“I think it’s so important as a leader to be aware that you’re not everything,” Siena says as she talks of acknowledging her own flaws and faults and being open about them. “I think I see myself-as a leader-as someone who is the same as the kids, I’m no more important or on a different tier to them, I’m learning alongside them and need to listen to them to understand the challenges they are facing.”
In her hunt for perfectionism, Siena gradually came to the realisation that it is near enough impossible to attain, and simply acknowledging and accepting this was one way to release some pressure she felt.
The pressure that remains for Siena lies in her meticulously logical and curious mind, alongside her desire to find a specific answer to any question she poses herself. She loved the sciences at school, for example, but disliked the humanities and English for the indeterminate nature of their answers.
For some people, this self-imposed pressure to find answers to what many believe are unanswerable questions would have broken them down like a structurally flawed piece of coal disintegrating into the earth as the pressure rose, but for Siena it served only to strengthen her, build her curiosity, and motivate her to find a calling in life. A calling she came to through her involvement with the church and her faith.
“I think what gives me confidence as a leader to the kids is that my faith has nothing to do with me or my subjective experience of life,” she says, “I feel like I’m confident in teaching them because I’m not pushing them towards something that just I think is true, I’m guiding them towards a universal truth.”
Importantly, Siena found that the path to purpose in life is a long one, and one that is not demanding of perfection at every stride. Few diamonds are perfect, most have flaws that come from the natural variances in pressure and heat, but they remain diamonds.

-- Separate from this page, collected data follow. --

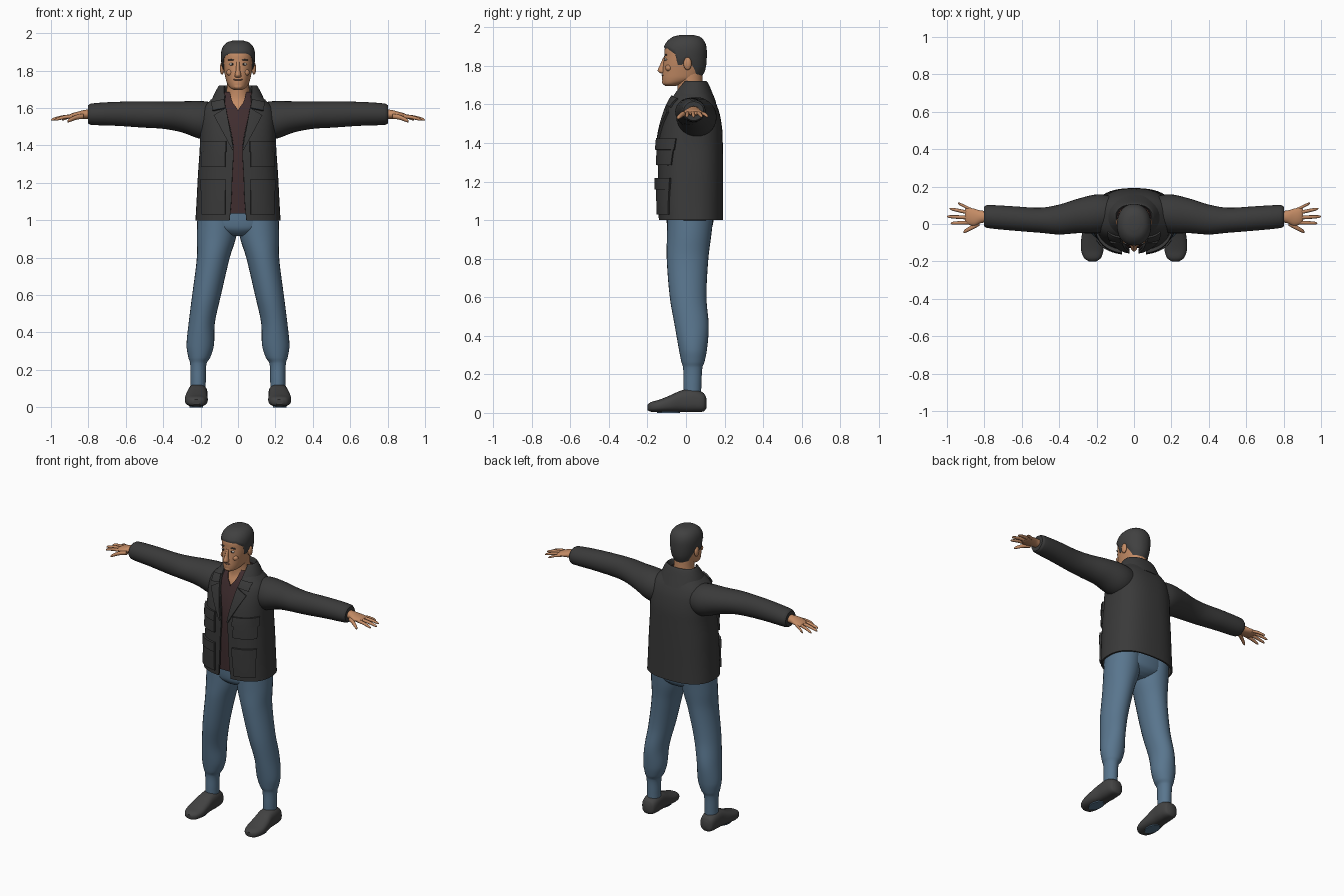
import bpy, bmesh, math
from math import sin, cos, pi, radians

if "Cube" in bpy.data.objects:
    bpy.data.objects.remove(bpy.data.objects["Cube"])


def material(name, r, g, b):
    m = bpy.data.materials.new(name)
    m.use_nodes = True
    m.diffuse_color = (r, g, b, 1)
    bsdf = m.node_tree.nodes["Principled BSDF"]
    bsdf.inputs["Base Color"].default_value = (r, g, b, 1)
    bsdf.inputs["Roughness"].default_value = 0.8
    return m


JACKET = material("charcoal cloth", .042, .042, .042)
HAIR = material("dark grey hair", .052, .052, .052)
SHOE = material("grey leather", .056, .056, .056)
JEANS = material("blue denim", .10, .18, .27)
SHIRT = material("maroon cloth", .052, .027, .029)
SKIN = material("tan skin", .55, .26, .13)
LIPS = material("brown lips", .22, .12, .09)
WHITE = material("eye white", .6, .55, .5)
DARK = material("eye dark", .02, .015, .012)
parts = []


def add(name, bm, mat, mirror=False, thick=0, offset=-1.0):
    me = bpy.data.meshes.new(name)
    bm.to_mesh(me)
    bm.free()
    me.materials.append(mat)
    ob = bpy.data.objects.new(name, me)
    bpy.context.collection.objects.link(ob)
    parts.append(ob)
    if thick:
        mod = ob.modifiers.new("thickness", 'SOLIDIFY')
        mod.thickness, mod.offset = thick, offset
        bpy.context.view_layer.objects.active = ob
        bpy.ops.object.modifier_apply(modifier=mod.name)
    if mirror:
        ob.modifiers.new("mirror", 'MIRROR')
    return ob


def dense(rows, k=5):
    """Smooth curve through the section rows, spaced by chord length."""
    s = [0]
    for a, b in zip(rows, rows[1:]):
        s.append(s[-1] + math.dist(a, b))
    last = len(rows) - 1

    def slope(i):
        a, b = max(i - 1, 0), min(i + 1, last)
        return [(q - p) / (s[b] - s[a]) for p, q in zip(rows[a], rows[b])]
    out = []
    for i in range(last):
        h, m0, m1 = s[i + 1] - s[i], slope(i), slope(i + 1)
        for j in range(k):
            t = j / k
            a, b = 2*t**3 - 3*t*t + 1, t**3 - 2*t*t + t
            c, d = 1 - a, t**3 - t*t
            out.append([a*p + b*h*u + c*q + d*h*v for p, q, u, v
                        in zip(rows[i], rows[i + 1], m0, m1)])
    return out + [list(rows[-1])]


def at(rows, w):
    """Section at height w."""
    for a, b in zip(rows, rows[1:]):
        if a[0] <= w <= b[0]:
            t = (w - a[0]) / max(b[0] - a[0], 1e-6)
            return [p + (q - p) * t for p, q in zip(a, b)]
    return rows[0] if w < rows[0][0] else rows[-1]


def power(v, n):
    return math.copysign(abs(v) ** (2 / n), v)


def loft(name, rows, mat, axis='Z', n=2.0, seg=28, arc=False, mirror=False, thick=0):
    """Skin rows of (along, centre u, centre v, radius u, radius v[, front gap])."""
    bm = bmesh.new()
    rings = []
    for row in dense(rows):
        w, cu, cv, ru, rv = row[:5]
        start = math.asin(min(1, max(0, row[5]) / ru) ** (n / 2)) if arc else 0
        ring = []
        for i in range(seg + arc):
            a = start + (2 * pi - 2 * start) * i / seg
            u, v = cu + ru * power(sin(a), n), cv - rv * power(cos(a), n)
            ring.append(bm.verts.new({'X': (w, u, v), 'Y': (u, w, v), 'Z': (u, v, w)}[axis]))
        rings.append(ring)
    for p, q in zip(rings, rings[1:]):
        for i in range(seg):
            j = (i + 1) % len(p)
            bm.faces.new((p[i], p[j], q[j], q[i]))
    if not arc:
        bm.faces.new(rings[0])
        bm.faces.new(rings[-1])
        bmesh.ops.recalc_face_normals(bm, faces=bm.faces)
    return add(name, bm, mat, mirror, thick)


def sec(z, half, front, back, gap=0, cx=0):
    return (z, cx, (front + back) / 2, half, (back - front) / 2, gap)


def front_y(rows, x, z, n):
    _, cx, cy, rx, ry, _ = at(rows, z)
    return cy - ry * max(0, 1 - abs((x - cx) / rx) ** n) ** (1 / n)


def ball(name, centre, size, mat, mirror=True):
    bm = bmesh.new()
    bmesh.ops.create_uvsphere(bm, u_segments=16, v_segments=10, radius=1)
    bmesh.ops.scale(bm, vec=size, verts=bm.verts)
    bmesh.ops.translate(bm, vec=centre, verts=bm.verts)
    return add(name, bm, mat, mirror)


# Jacket body, open at the front
N = 2.5
jacket = [sec(1.0, .228, -.142, .192, .045), sec(1.1, .222, -.146, .192, .036),
          sec(1.25, .214, -.147, .192, .03), sec(1.38, .205, -.145, .191, .024),
          sec(1.47, .203, -.133, .188, .036), sec(1.55, .2, -.112, .175, .056),
          sec(1.6, .185, -.094, .158, .068), sec(1.64, .15, -.075, .138, .073),
          sec(1.67, .118, -.055, .122, .07)]
loft("jacket_body", jacket, JACKET, n=N, seg=48, arc=True, thick=.01)
loft("collar", [sec(1.61, .152, -.098, .157, .07), sec(1.66, .134, -.068, .137, .072),
                sec(1.712, .107, -.032, .114, .076), sec(1.72, .096, -.022, .104, .07),
                sec(1.66, .088, -.02, .098, .064)], JACKET, n=2.2, seg=40, arc=True, thick=.006)
jacket_rows = dense(jacket)


def patch(name, corners, lift=.006, thick=.012, res=8):
    """Cloth plate laid over the jacket front; corners are (x, z)."""
    a, b, c, d = corners
    bm = bmesh.new()
    grid = []
    for i in range(res + 1):
        s, line = i / res, []
        for j in range(res + 1):
            t = j / res
            x, z = [(1-s)*((1-t)*a[k] + t*b[k]) + s*((1-t)*d[k] + t*c[k]) for k in (0, 1)]
            line.append(bm.verts.new((x, front_y(jacket_rows, x, z, N) - lift, z)))
        grid.append(line)
    for p, q in zip(grid, grid[1:]):
        for j in range(res):
            bm.faces.new((p[j], p[j + 1], q[j + 1], q[j]))
    add(name, bm, JACKET, True, thick, 0)


def box(x0, x1, z0, z1):
    return (x0, z0), (x1, z0), (x1, z1), (x0, z1)


patch("lapels", ((.024, 1.38), (.03, 1.375), (.128, 1.56), (.064, 1.6)))
patch("collar_points", ((.066, 1.6), (.135, 1.585), (.14, 1.63), (.074, 1.645)))
for label, low, high in (("chest", 1.285, 1.42), ("lower", 1.03, 1.215)):
    patch(label + "_pockets", box(.068, .192, low, high))
    patch(label + "_pocket_flaps", box(.064, .196, high - .055, high + .004), .012, .014)

# Sleeves
loft("sleeves", [(.1, .06, 1.535, .085, .088), (.19, .055, 1.535, .104, .102),
                 (.3, .043, 1.553, .092, .083), (.4, .024, 1.562, .08, .073),
                 (.5, .02, 1.565, .067, .07), (.65, .03, 1.569, .065, .064),
                 (.785, .04, 1.567, .061, .057), (.802, .04, 1.566, .052, .049)],
     JACKET, axis='X', mirror=True)

# Shirt with a V neck
loft("shirt", [sec(1.035, .2, -.122, .17), sec(1.25, .195, -.128, .172),
               sec(1.4, .185, -.124, .17), sec(1.5, .18, -.108, .16),
               sec(1.585, .165, -.083, .14), sec(1.63, .13, -.066, .12, .028),
               sec(1.685, .085, -.036, .1, .045)], SHIRT, n=N, seg=40, arc=True, thick=.004)

# Neck and head
loft("neck", [sec(1.54, .15, -.075, .13), sec(1.6, .12, -.062, .115), sec(1.645, .078, -.046, .1),
              sec(1.69, .062, -.044, .088), sec(1.77, .06, -.05, .085)], SKIN)
head = [sec(1.697, .022, -.108, -.05), sec(1.708, .042, -.119, -.01), sec(1.735, .06, -.124, .07),
        sec(1.77, .069, -.122, .09), sec(1.81, .077, -.118, .098), sec(1.85, .082, -.113, .1),
        sec(1.89, .083, -.11, .099), sec(1.922, .073, -.092, .088),
        sec(1.944, .051, -.062, .066), sec(1.953, .022, -.026, .034)]
loft("head", head, SKIN, n=2.15, seg=36)
head_rows = dense(head)
loft("nose", [sec(1.762, .011, -.132, -.1), sec(1.768, .017, -.142, -.1),
              sec(1.778, .017, -.147, -.1), sec(1.805, .011, -.135, -.1),
              sec(1.845, .009, -.118, -.1)], SKIN, seg=16)
ball("ears", (.085, .008, 1.812), (.012, .021, .033), SKIN)
for name, x, z, inset, size, mat in (
        ("eyes", .032, 1.834, .004, (.015, .009, .007), WHITE),
        ("pupils", .031, 1.834, .0, (.006, .007, .006), DARK),
        ("eyebrows", .034, 1.857, .001, (.021, .007, .004), HAIR),
        ("cheeks", .042, 1.79, .014, (.02, .018, .018), SKIN)):
    ball(name, (x, front_y(head_rows, x, z, 2.15) + inset, z), size, mat)
ball("mouth", (0, -.116, 1.752), (.025, .011, .006), LIPS, False)
ball("chin", (0, -.108, 1.716), (.026, .016, .016), SKIN, False)

# Hair cap; hairline height by angle from the front
hairline = [(0, 1.892), (35, 1.89), (55, 1.872), (67, 1.858), (73, 1.805), (88, 1.805),
            (95, 1.84), (106, 1.815), (130, 1.758), (180, 1.745)]
bm = bmesh.new()
columns = []
for i in range(72):
    deg = i * 5
    low = at(hairline, min(deg, 360 - deg))[1]
    column = []
    for j in range(13):
        t = sin(j / 12 * pi / 2)
        z = low + (1.953 - low) * t
        _, cx, cy, rx, ry, _ = at(head_rows, z)
        lift = .003 if j == 0 else .008
        a = radians(deg)
        column.append(bm.verts.new((cx + (rx + lift) * power(sin(a), 2.15),
                                    cy - (ry + lift) * power(cos(a), 2.15), z + .007 * t)))
    columns.append(column)
for i, p in enumerate(columns):
    q = columns[(i + 1) % 72]
    for j in range(12):
        bm.faces.new((p[j], q[j], q[j + 1], p[j + 1]))
bm.faces.new([c[-1] for c in columns])
add("hair", bm, HAIR, thick=.005)

# Hands and fingers
loft("palms", [(.78, .04, 1.566, .03, .026), (.82, .038, 1.566, .034, .024),
               (.855, .036, 1.562, .046, .019), (.89, .043, 1.557, .044, .014),
               (.903, .045, 1.555, .036, .008)], SKIN, axis='X', seg=20, mirror=True)
for name, x0, y0, x1, y1, r in (
        ("thumbs", .825, .004, .912, -.043, .013), ("index_fingers", .875, .008, .98, .004, .01),
        ("middle_fingers", .88, .034, 1.0, .04, .01), ("ring_fingers", .88, .06, .986, .082, .0095),
        ("little_fingers", .87, .077, .942, .112, .0085)):
    drop = .028 if name == "thumbs" else .02
    rows = []
    for t, k in ((0, 1), (.45, 1), (.85, .8), (.97, .5), (1, .15)):
        rows.append((x0 + (x1 - x0) * t, y0 + (y1 - y0) * t, 1.556 - drop * t * t, r * k, r * k))
    loft(name, rows, SKIN, axis='X', seg=12, mirror=True)

# Jeans
loft("trouser_legs", [(.085, .213, .033, .04, .045), (.15, .213, .033, .041, .047),
                      (.235, .212, .035, .044, .05), (.265, .207, .036, .058, .06),
                      (.33, .202, .036, .073, .073), (.45, .194, .03, .07, .088),
                      (.6, .168, .011, .077, .095), (.8, .132, .008, .088, .108),
                      (.92, .114, .016, .106, .115), (1.05, .108, .024, .108, .122)],
     JEANS, mirror=True)
loft("trouser_hips", [sec(.915, .05, -.05, .08), sec(.935, .12, -.08, .115),
                      sec(.97, .19, -.098, .138), sec(1.08, .2, -.104, .15)], JEANS, n=2.3)

# Shoes with a sole inlay
loft("shoes", [(.106, .216, .05, .02, .025), (.092, .216, .055, .044, .047),
               (.04, .216, .064, .053, .06), (-.02, .218, .061, .054, .057),
               (-.08, .222, .048, .06, .044), (-.14, .223, .036, .06, .032),
               (-.182, .222, .031, .045, .025), (-.2, .221, .028, .02, .014)],
     SHOE, axis='Y', n=2.6, mirror=True)
loft("sole_inlays", [sec(0, .036, -.15, -.03, 0, .222), sec(.007, .036, -.15, -.03, 0, .222)],
     JEANS, mirror=True)

# Smooth shading with sharp rims
bpy.ops.object.select_all(action='DESELECT')
for ob in parts:
    ob.select_set(True)
bpy.context.view_layer.objects.active = parts[0]
bpy.ops.object.shade_smooth_by_angle(angle=radians(45))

“I can own up to my failures,” she says, far more at peace than when discussing her struggles with pressure, “knowing that God loves me as I am. For example, at youth group, when we were discussing a pretty peculiar chapter in the Bible, the girls asked me a question and I didn’t know how to answer. I was able to admit that there’s a lot about the Bible that I don’t know, I didn’t have to make excuses or feel embarrassed. Then we sat down and worked it out together. Now I can thank God for the strengths and skills He’s given me, rather than diminishing them by saying I’m flawed and they could be better.”
This vision of leadership is one that Siena attributes to many factors, her response to the pressure she has felt, her ongoing willingness to learn how to adapt, and also to her education at Notre Dame, a place in which she found inspirational leaders to model herself on.
Notre Dame has supported me in an amazing way. From the personal classes, which help you learn and talk to teachers who actually care about what you’re doing, from the way Notre Dame values truth.
“Truth is reality and an experience. You experience reality, so to see teachers actually live it out is pretty cool.
“But they also value the person behind the student seeking the truth. It’s not just the arbitrary stuff they care about. I think that speaks to what I talked about before with empathy and listening to people. These things matter.”
Pressure creates a diamond, and pressure is forming Siena, making her the person she is today and affording those who see her as a leader the chance to learn from her experiences and shine alongside her.
To find out more about our biomedical science programs, check our Health Sciences page.